- TASK TO COMPLETE -
Search the data below for the word "loops" and report how many lines contain it. Nothing but the number is needed.

- RECORDS -

__________

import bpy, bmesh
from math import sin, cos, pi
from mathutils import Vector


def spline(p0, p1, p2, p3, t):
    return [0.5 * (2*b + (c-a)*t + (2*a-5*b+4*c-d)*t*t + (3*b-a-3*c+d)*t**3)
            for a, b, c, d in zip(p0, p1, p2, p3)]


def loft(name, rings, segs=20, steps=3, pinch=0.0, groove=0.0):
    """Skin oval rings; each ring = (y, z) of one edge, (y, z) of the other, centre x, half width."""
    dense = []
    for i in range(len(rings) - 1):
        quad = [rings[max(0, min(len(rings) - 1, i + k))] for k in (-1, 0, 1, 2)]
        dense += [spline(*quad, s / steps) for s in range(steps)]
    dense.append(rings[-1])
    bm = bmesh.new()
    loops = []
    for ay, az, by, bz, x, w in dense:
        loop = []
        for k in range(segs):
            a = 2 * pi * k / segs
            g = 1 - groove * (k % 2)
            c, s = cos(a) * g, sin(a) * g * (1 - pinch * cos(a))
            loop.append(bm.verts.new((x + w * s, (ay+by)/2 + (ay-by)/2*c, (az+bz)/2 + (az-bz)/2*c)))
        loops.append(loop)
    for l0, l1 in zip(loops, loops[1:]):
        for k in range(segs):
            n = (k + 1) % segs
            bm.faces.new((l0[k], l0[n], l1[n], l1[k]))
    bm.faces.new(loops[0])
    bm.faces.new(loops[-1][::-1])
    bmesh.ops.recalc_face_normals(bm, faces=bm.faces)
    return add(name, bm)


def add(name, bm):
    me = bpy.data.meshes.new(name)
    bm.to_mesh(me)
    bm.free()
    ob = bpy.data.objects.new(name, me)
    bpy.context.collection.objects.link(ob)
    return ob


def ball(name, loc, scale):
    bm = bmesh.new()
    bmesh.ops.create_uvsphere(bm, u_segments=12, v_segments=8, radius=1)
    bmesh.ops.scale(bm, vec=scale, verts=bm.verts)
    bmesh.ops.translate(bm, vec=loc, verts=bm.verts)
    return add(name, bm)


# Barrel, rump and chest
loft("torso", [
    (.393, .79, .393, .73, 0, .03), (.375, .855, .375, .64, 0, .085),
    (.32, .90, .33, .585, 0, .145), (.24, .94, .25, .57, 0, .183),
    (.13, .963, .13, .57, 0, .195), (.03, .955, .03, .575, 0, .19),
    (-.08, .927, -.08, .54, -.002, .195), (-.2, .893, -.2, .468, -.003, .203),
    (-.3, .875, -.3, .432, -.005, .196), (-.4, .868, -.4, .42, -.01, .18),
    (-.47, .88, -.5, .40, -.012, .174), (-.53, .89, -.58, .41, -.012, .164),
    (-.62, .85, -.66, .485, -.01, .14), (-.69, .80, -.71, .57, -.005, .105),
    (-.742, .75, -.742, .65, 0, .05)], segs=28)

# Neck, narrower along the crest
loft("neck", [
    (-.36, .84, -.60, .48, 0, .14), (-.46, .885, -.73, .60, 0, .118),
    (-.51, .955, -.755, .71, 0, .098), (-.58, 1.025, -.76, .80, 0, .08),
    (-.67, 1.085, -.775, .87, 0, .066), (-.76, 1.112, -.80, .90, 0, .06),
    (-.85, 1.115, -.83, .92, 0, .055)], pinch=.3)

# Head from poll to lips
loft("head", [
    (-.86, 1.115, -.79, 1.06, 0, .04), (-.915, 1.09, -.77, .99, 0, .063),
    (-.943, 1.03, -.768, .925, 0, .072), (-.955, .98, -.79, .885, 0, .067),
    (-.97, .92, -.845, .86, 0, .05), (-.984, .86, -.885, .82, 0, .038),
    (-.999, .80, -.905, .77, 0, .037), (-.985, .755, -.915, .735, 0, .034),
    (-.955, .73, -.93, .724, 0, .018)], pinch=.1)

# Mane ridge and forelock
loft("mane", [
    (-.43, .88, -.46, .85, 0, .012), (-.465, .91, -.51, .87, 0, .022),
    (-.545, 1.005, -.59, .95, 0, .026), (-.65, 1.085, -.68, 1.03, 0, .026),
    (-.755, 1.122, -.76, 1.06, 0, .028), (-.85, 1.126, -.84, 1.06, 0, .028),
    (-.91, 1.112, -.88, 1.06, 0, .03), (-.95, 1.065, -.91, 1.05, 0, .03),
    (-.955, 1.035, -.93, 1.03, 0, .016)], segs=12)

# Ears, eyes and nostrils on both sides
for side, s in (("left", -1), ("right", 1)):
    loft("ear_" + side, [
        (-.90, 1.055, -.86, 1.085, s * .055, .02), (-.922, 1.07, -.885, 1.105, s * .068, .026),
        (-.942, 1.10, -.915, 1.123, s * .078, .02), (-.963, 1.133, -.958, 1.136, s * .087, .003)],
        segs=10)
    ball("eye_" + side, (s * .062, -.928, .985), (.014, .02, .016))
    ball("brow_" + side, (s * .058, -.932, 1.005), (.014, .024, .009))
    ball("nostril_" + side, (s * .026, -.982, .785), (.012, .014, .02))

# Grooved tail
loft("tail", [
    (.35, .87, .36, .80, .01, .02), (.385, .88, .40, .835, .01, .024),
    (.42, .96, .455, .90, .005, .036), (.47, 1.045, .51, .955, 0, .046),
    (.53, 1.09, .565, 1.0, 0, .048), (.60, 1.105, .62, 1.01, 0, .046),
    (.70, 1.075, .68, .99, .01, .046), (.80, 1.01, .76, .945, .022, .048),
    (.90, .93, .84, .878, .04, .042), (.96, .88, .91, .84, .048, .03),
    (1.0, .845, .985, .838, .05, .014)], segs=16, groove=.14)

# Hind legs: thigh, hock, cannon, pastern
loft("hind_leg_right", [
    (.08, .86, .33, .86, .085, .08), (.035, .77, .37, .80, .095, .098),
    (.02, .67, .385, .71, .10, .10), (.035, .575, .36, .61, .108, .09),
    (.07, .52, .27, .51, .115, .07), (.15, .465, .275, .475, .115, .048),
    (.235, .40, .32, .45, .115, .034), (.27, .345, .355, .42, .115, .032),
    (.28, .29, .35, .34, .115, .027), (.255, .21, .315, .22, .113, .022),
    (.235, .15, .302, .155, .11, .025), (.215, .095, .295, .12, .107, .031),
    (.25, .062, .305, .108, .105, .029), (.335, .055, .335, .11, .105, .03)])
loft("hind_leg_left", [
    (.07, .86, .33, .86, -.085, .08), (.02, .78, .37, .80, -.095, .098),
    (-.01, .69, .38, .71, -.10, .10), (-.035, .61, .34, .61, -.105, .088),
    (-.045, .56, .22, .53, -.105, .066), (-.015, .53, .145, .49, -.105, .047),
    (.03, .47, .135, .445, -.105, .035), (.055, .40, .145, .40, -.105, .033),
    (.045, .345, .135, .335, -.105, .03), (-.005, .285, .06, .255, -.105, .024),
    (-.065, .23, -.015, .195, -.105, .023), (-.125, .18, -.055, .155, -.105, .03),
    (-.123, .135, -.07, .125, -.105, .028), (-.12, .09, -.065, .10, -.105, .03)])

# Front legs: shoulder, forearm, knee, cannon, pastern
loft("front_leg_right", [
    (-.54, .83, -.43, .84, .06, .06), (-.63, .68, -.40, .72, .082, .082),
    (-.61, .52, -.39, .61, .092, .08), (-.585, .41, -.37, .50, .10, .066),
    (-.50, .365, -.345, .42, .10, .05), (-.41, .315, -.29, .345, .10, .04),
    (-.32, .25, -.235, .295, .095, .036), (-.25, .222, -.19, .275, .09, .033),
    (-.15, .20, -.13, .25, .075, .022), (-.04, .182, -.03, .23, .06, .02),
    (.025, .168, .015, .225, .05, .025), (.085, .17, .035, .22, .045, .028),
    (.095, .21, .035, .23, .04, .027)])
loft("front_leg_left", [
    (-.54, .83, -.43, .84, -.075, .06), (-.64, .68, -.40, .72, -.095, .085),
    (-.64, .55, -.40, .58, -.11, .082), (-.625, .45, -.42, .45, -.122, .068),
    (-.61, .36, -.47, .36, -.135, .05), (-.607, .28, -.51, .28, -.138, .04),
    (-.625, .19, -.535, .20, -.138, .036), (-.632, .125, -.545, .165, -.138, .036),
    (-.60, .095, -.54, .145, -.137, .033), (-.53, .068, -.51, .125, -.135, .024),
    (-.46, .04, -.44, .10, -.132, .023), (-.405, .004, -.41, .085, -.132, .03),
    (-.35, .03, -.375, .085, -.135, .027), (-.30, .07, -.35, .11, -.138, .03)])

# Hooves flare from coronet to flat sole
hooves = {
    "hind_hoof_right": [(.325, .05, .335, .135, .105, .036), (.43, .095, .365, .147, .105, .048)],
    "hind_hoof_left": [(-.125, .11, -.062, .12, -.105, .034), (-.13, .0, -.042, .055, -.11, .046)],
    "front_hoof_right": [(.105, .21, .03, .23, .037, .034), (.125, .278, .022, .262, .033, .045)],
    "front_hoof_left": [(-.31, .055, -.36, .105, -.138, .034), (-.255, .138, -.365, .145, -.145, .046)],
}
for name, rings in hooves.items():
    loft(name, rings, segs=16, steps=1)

__________

- EXERCISE RESPONSE -
5